Chelsea Manning: I hope my fight helps other transgender women prisoners
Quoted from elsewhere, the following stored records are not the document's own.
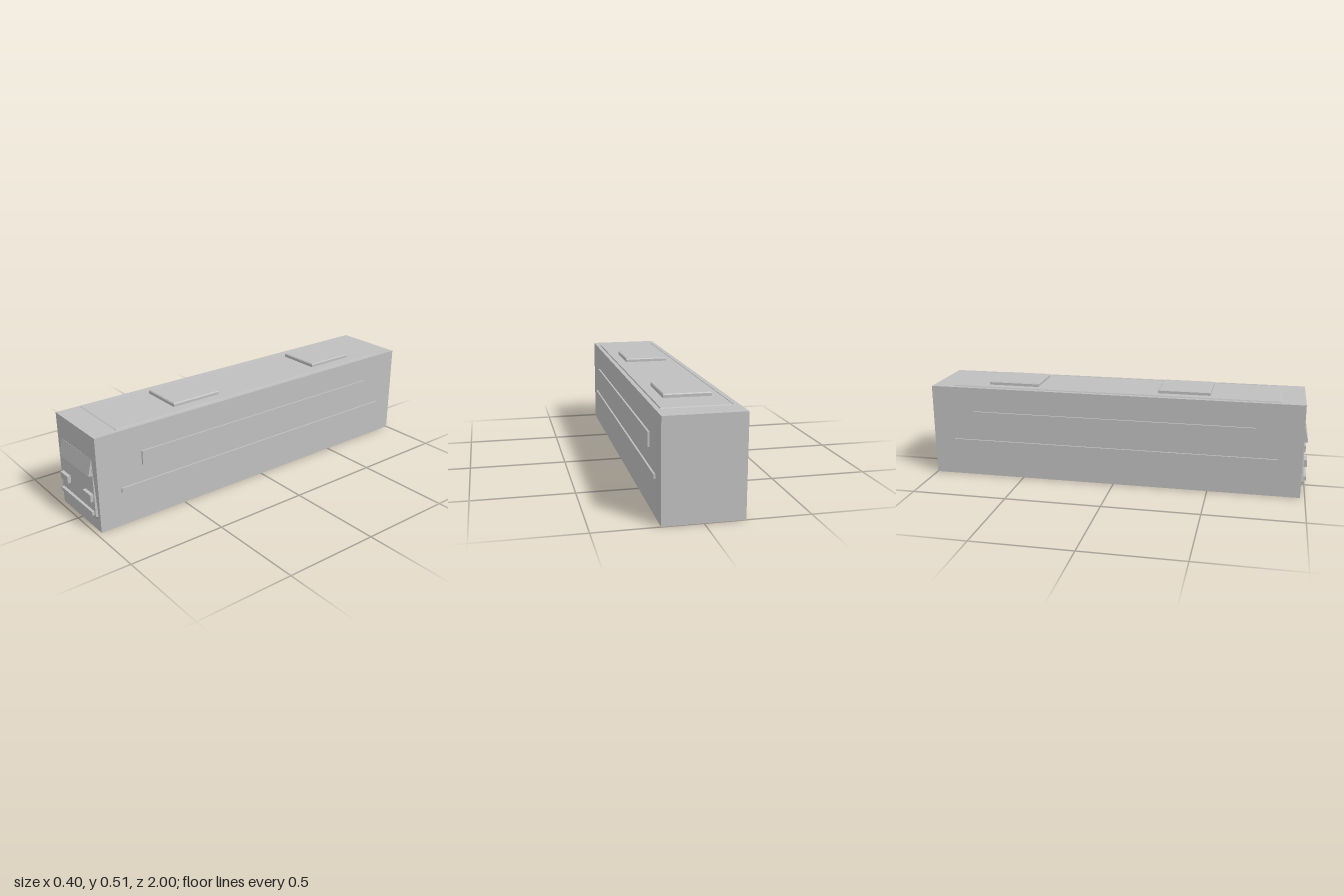
import * as THREE from 'three';

// Solid lofted from a back ring to a front ring (counter-clockwise seen from +z), flat faces
function loft(back, front) {
  const pos = [];
  const n = back.length;
  for (let i = 0; i < n; i++) {
    const j = (i + 1) % n;
    pos.push(...back[i], ...back[j], ...front[j], ...back[i], ...front[j], ...front[i]);
    if (i > 0 && i < n - 1) {
      pos.push(...front[0], ...front[i], ...front[i + 1]);
      pos.push(...back[0], ...back[i + 1], ...back[i]);
    }
  }
  const geo = new THREE.BufferGeometry();
  geo.setAttribute('position', new THREE.Float32BufferAttribute(pos, 3));
  geo.computeVertexNormals();
  return geo;
}

// Box given by its limits; the top face can be drawn in by an inset
function block(x0, x1, y0, y1, z0, z1, inset = 0) {
  const w = x1 - x0, h = y1 - y0, d = z1 - z0;
  const geo = new THREE.BoxGeometry(w, h, d);
  const p = geo.attributes.position;
  for (let i = 0; i < p.count; i++) {
    if (inset && p.getY(i) > 0) {
      p.setX(i, p.getX(i) * (1 - 2 * inset / w));
      p.setZ(i, p.getZ(i) * (1 - 2 * inset / d));
    }
  }
  geo.computeVertexNormals();
  return geo.translate((x0 + x1) / 2, (y0 + y1) / 2, (z0 + z1) / 2);
}

export function createModel() {
  const group = new THREE.Group();
  const grey = new THREE.MeshStandardMaterial({ color: 0xbfbfbf });
  grey.name = 'plain grey';
  const add = (name, geo) => {
    const mesh = new THREE.Mesh(geo, grey);
    mesh.name = name;
    group.add(mesh);
  };

  // Carriage body
  add('body', block(-0.192, 0.192, 0, 0.491, -1, 0.976));

  // Roof panel and the two square roof units
  add('roofPanel', block(-0.172, 0.172, 0.49, 0.4945, -0.88, 0.855, 0.006));
  for (const z of [-0.56, 0.36]) {
    add('roofUnitBase', block(-0.115, 0.115, 0.49, 0.508, z - 0.136, z + 0.136));
    add('roofUnitLid', block(-0.115, 0.115, 0.508, 0.513, z - 0.136, z + 0.136, 0.004));
  }

  // Mirrored side bands, roof rails and headlights
  for (const s of [-1, 1]) {
    const side = s > 0 ? 'left' : 'right';
    const mirrored = (a, b, ...rest) => block(s > 0 ? a : -b, s > 0 ? b : -a, ...rest);
    add(side + 'WindowBand', mirrored(0.185, 0.201, 0.289, 0.361, -0.765, 0.737));
    add(side + 'LowerStripe', mirrored(0.185, 0.201, 0.178, 0.201, -0.885, 0.856));
    add(side + 'RoofRail', mirrored(0.157, 0.171, 0.49, 0.4965, -0.88, 0.855, 0.003));
    add(side + 'Headlight', mirrored(0.079, 0.154, 0.156, 0.193, 0.97, 1));
  }

  // Nose panel, thickest at the bottom and fading into the body above
  add('nosePanel', loft(
    [[-0.167, 0.066, 0.97], [0.167, 0.066, 0.97], [0.176, 0.078, 0.97],
      [0.147, 0.34, 0.97], [-0.147, 0.34, 0.97], [-0.176, 0.078, 0.97]],
    [[-0.163, 0.07, 0.986], [0.163, 0.07, 0.986], [0.17, 0.08, 0.988],
      [0.146, 0.34, 0.977], [-0.146, 0.34, 0.977], [-0.17, 0.08, 0.988]],
  ));

  // Sloping windscreen wedge
  add('windscreen', loft(
    [[-0.147, 0.284, 0.97], [0.147, 0.284, 0.97], [0.147, 0.369, 0.97], [-0.147, 0.369, 0.97]],
    [[-0.147, 0.287, 0.998], [0.147, 0.287, 0.998], [0.147, 0.369, 0.977], [-0.147, 0.369, 0.977]],
  ));

  // Bumper bar
  add('bumperBar', block(-0.159, 0.159, 0.086, 0.106, 0.97, 1));

  return group;
}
Chelsea Manning is winning a significant battle as a transgender woman in a jail for men. But it’s not over yet. The U.S. soldier formerly known as Bradley Manning is serving a 35-year sentence for leaking scores of military documents to Wikileaks. Behind bars, she has been pursuing treatment for gender dysphoria, the medical term for people who identify with a different gender than the one they were assigned at birth. In her first interview with the press from prison in Fort Leavenworth, Kansas, Chelsea Manning spoke with me for Cosmopolitan about her lifelong struggle with her gender identity and her quest for medical treatment, which includes hormone therapy and female grooming and clothing standards. The military recently approved some of the treatment-hormones, female underwear, and cosmetics-after she filed a lawsuit. Not approved: long hair. Speaking by mail, per military rules that prohibit telephone or in-person conversations with reporters, the 27-year-old Manning told me that she receives letters from transgender people around the world, from Tennessee to the Netherlands. She is not allowed to communicate with transgender inmates in other prisons, she said, but noted, “I am certainly aware of other cases where trans women are seeking treatment in state and federal facilities. I feel a connection to many of them. But I worry because many of them don’t have access to the same resources as I do. I hope that my fight can help make it easier for them to survive.” Chase Strangio, an ACLU staff attorney who worked with Manning on the lawsuit, said Manning should be allowed “to grow her hair consistent with the standards applied to all other female prisoners” and that there are serious health consequences when parts of the recommended care are denied. “Treatment is a dynamic process, and without the critical component of growing her hair in a manner that communicates to the world her female identity, Chelsea Continue Reading